What this country needs so desperately is an intelligent administration that governs not by Tweets, but by an experienced world view and an ability to work with others, including mainstream, progressive Muslim leaders who are the best hope in turning their fellows against extremism.

Fred Wilkens

Apple Valley

Hatred in America

Thank you for printing the Victorville woman's amazing letter on June 8. She said what a lot of us are thinking.

Great letter girl. My hat's off to you.

Donna Isbell

Hesperia

Trivial hobby

Since the funnies are a form of trivia, I've a report of extreme importance to those of us tryin' to lose weight, and to the "engineers" out there designin' digital gadgets: Guys, you just hafta try out your new gadget by letting one of us victims-of-technology try it out before you rush it to the Production Line. The pertinent issue is illustrated June 9 in F Minus, where husband is about to use his bathroom scale, and wife advises, "Oh you don't need to step on it. It just guesses your weight like at a carnival."

Very close to absolute truth: Mine doesn't necessarily register my weight, but just repeats the last reading, as if too lazy to compute a new value. So I get up one morning and forget to check 'til after donning underwear and shirt. Oh well, I reason, it'll be close; but then it isn't. So of course I take 'em off and weight again: Same reading!

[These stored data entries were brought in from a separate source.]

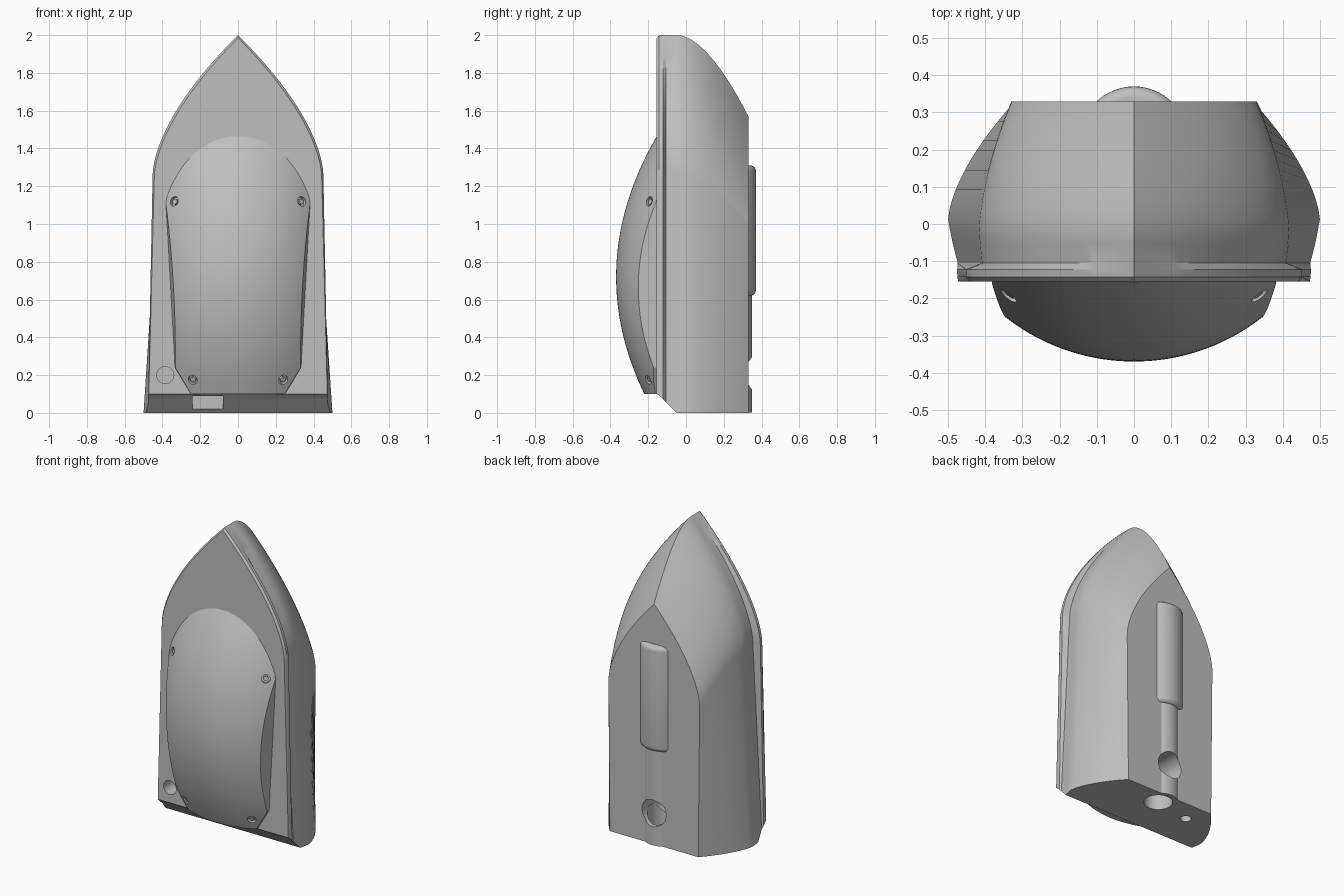
import bpy, bmesh, math
from mathutils import Vector

cube = bpy.data.objects.get("Cube")
if cube:
    bpy.data.objects.remove(cube)

grey = bpy.data.materials.new("plain grey")
grey.use_nodes = True
grey.diffuse_color = (0.52, 0.52, 0.52, 1)
grey.node_tree.nodes["Principled BSDF"].inputs["Base Color"].default_value = (0.52, 0.52, 0.52, 1)


def finish(name, bm):
    bmesh.ops.recalc_face_normals(bm, faces=bm.faces)
    me = bpy.data.meshes.new(name)
    bm.to_mesh(me)
    bm.free()
    me.materials.append(grey)
    ob = bpy.data.objects.new(name, me)
    bpy.context.collection.objects.link(ob)
    return ob


def activate(ob):
    bpy.ops.object.select_all(action='DESELECT')
    ob.select_set(True)
    bpy.context.view_layer.objects.active = ob


def loft(name, rings):
    """Closed solid through rings of equal length."""
    bm = bmesh.new()
    rows = [[bm.verts.new(p) for p in r] for r in rings]
    n = len(rows[0])
    for a, b in zip(rows, rows[1:]):
        for i in range(n):
            j = (i + 1) % n
            bm.faces.new((a[i], a[j], b[j], b[i]))
    bm.faces.new(rows[0])
    bm.faces.new(rows[-1])
    return finish(name, bm)


def rod(name, center, axis, radius, depth, bevel=0):
    bm = bmesh.new()
    bmesh.ops.create_cone(bm, cap_ends=True, segments=64, radius1=radius, radius2=radius, depth=depth)
    if bevel:
        rims = [e for e in bm.edges if abs(e.verts[0].co.z - e.verts[1].co.z) < 1e-4]
        bmesh.ops.bevel(bm, geom=rims, offset=bevel, segments=5, profile=0.5, affect='EDGES')
    turn = Vector(axis).to_track_quat('Z', 'Y').to_matrix()
    bmesh.ops.rotate(bm, matrix=turn, verts=bm.verts)
    bmesh.ops.translate(bm, vec=center, verts=bm.verts)
    return finish(name, bm)


def box(name, center, size):
    bm = bmesh.new()
    bmesh.ops.create_cube(bm, size=1)
    bmesh.ops.scale(bm, vec=size, verts=bm.verts)
    bmesh.ops.translate(bm, vec=center, verts=bm.verts)
    return finish(name, bm)


def cut(ob, cutters):
    activate(ob)
    for c in cutters:
        c.hide_render = True
        mod = ob.modifiers.new("cut", 'BOOLEAN')
        mod.operation, mod.solver, mod.object = 'DIFFERENCE', 'EXACT', c
        bpy.ops.object.modifier_apply(modifier=mod.name)


# Hull: pointed arches lofted from the front flange to the flat back
def arch(y, knuckle, foot, peak):
    low = max(0, min(0.1, -0.05 - y))
    zk = 0.63 * peak
    side = [(foot + (knuckle - foot) * low / zk, low)]
    for i in range(25):
        v = i / 25
        side.append((knuckle * (1 - v ** 1.65), zk + (peak - zk) * v))
    right = [(x, y, z) for x, z in side]
    return right + [(0, y, peak)] + [(-x, y, z) for x, y, z in reversed(right)]


rings = [arch(-0.155, 0.443, 0.475, 1.985),
         arch(-0.142, 0.452, 0.477, 2.0),
         arch(-0.122, 0.452, 0.477, 2.0)]
for y in [-0.105, -0.05] + [-0.04 + 0.37 * i / 14 for i in range(15)]:
    peak = 2 - 0.43 * max(0, (y + 0.04) / 0.37) ** 1.7
    if y < 0.01:
        foot = 0.5 - 0.2 * (0.01 - y)
    else:
        foot = 0.5 - 0.18 * ((y - 0.01) / 0.32) ** 1.6
    knuckle = 0.21 * peak - 0.1 * max(0, -0.01 - y)
    rings.append(arch(y, knuckle, foot, peak))
hull = loft("hull", rings)


# Front cover: shallow dome trimmed by a tapered outline
PLANE, TOP = -0.155, -0.37


def dome(x, z):
    return TOP + 0.56 - math.sqrt(0.56 ** 2 - x * x) + (z - 0.72) ** 2 / 2.58


def half_width(z):
    if z < 0.24:
        return 0.25 + 0.085 * (z - 0.1) / 0.14
    w = 0.335 + 0.05 * min(1, (z - 0.24) / 0.91)
    room = max(0, PLANE - TOP - (z - 0.72) ** 2 / 2.58)
    return min(w, math.sqrt(0.56 ** 2 - (0.56 - room) ** 2) + 0.001)


heights = [0.1, 0.17] + [0.24 + 0.91 * i / 24 for i in range(24)]
heights += [1.15 + 0.314 * (1 - (1 - i / 16) ** 2) for i in range(17)]
rings = []
for z in heights:
    w = half_width(z)
    edge = w - 0.2 * max(0, PLANE - dome(w, z))
    xs = [edge * (i / 16 - 1) for i in range(33)]
    top = [(x, min(dome(x, z), PLANE + 0.002), z) for x in xs]
    rings.append([(-w, PLANE + 0.01, z)] + top + [(w, PLANE + 0.01, z)])
cover = loft("front_cover", rings)

# Screws sunk into the cover
parts = [hull, cover]
screw_cutters = []
for sx in (-1, 1):
    for x, z in ((0.338, 1.12), (0.24, 0.175)):
        x *= sx
        n = Vector((x / math.sqrt(0.56 ** 2 - x * x), -1, (z - 0.72) / 1.29)).normalized()
        p = Vector((x, dome(x, z), z))
        screw_cutters.append(rod("screw_cutter", p, n, 0.026, 0.04))
        parts.append(rod("screw", p - n * 0.015, n, 0.015, 0.02))
cut(cover, screw_cutters)

# Rear pod and cable tube
pod = rod("rear_pod", (0, 0.225, 0.965), (0, 0, 1), 0.145, 0.69, 0.03)
tube = rod("cable_tube", (0, 0.235, 0.32), (0, 0, 1), 0.115, 0.638)
parts += [pod, tube]

# Holes through the back, bottom and front
back_hole = rod("back_hole_cutter", (0, 0.3, 0.21), (0, 1, 0), 0.087, 0.36)
bottom_hole = rod("bottom_hole_cutter", (0.01, 0.235, 0.05), (0, 0, 1), 0.085, 0.3)
small_hole = rod("small_hole_cutter", (-0.24, 0.19, 0), (0, 0, 1), 0.033, 0.2)
front_hole = rod("front_hole_cutter", (-0.385, -0.15, 0.2), (0, 1, 0), 0.045, 0.24)
pocket = box("pocket_cutter", (-0.16, -0.18, 0.055), (0.16, 0.23, 0.07))
base_trim = box("base_cutter", (0, 0.2, -0.5), (1, 1, 1))
cut(hull, [back_hole, bottom_hole, small_hole, front_hole, pocket])
cut(tube, [base_trim, back_hole, bottom_hole])
for c in screw_cutters + [back_hole, bottom_hole, small_hole, front_hole, pocket, base_trim]:
    bpy.data.objects.remove(c)

# Smooth shading with sharp creases
for ob in parts:
    activate(ob)
    bpy.ops.object.shade_smooth_by_angle(angle=math.radians(25))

Since it's tellin' me that my clothing has no measurable mass, for reasons of protectin' the guilty I won't reveal its maker, Health'o'meter. Thus I have a solution for the scale-maker intent on a sneaky display of perfection: You should make two models, one giving actual weight each time and the other like mine. You can advertise two models, Meter for the Stupid, who expect exactly the same reading every time, and Meter for the Erudite.

That's not to say, of course I'm at all learned, only that anyone dumb enough to buy one like I have, won't know the meanin' of the word, and will be impressed by getting exactly the same reading every time.

 …Or maybe it was all a dream, last night I indulged too liberally my hobby, Taste of the Brew.

 Dale Hileman

 Apple Valley

Lose/lose situation

Apple Valley voters, by approving Measure F, will in addition to an already huge unfunded employee retirement liability, a $1 million+ annual loss  running the white elephant golf course and country club, not enough funding to maintain the streets and roads, as well as parks and recreation facilities and programs, and will, at some point be required to replace the $7 million they pilfered from the wastewater fund, have now given the town approval to borrow $150 million to purchase Liberty H2O.

Win or  lose, the cost to us, the taxpayers, will be staggering. First and foremost, it is not a slam dunk that the town will be successful in its hostile takeover attempt.  If the town fails to win in court, we, the taxpayers, will be required to pay all of Liberty's cost to fight this hostile act. If the town wins, rules of eminent domain allows Liberty to add its cost to defend the hostile takeover to the purchase price, so we, the taxpayers will pay their costs in this event as well.

The town cannot cover its cost of the hostile take over with proceeds from the revenue bonds, so, therefore those costs will have to be added to the general budget.  It cost the city of Claremont +/$14 million to lose its (gamble) in its attempted hostile takeover of their H2O company.

When you consider that the total population of Apple Valley is only +/-70,000, any common sense economic review should determine that there is no way the town can afford the amount of financial liability presently on the books, let alone adding the cost that will be incurred due to passage of Measure F.  If any of you readers know of a business or service run by a government agency at any level that provides that service better and less expensive than the same business run by the private sector, please let us know.

Of the two possible outcomes of the pending court battle, I hope the town loses. Either way, we, the voters, lose.

Lee Bell

Apple Valley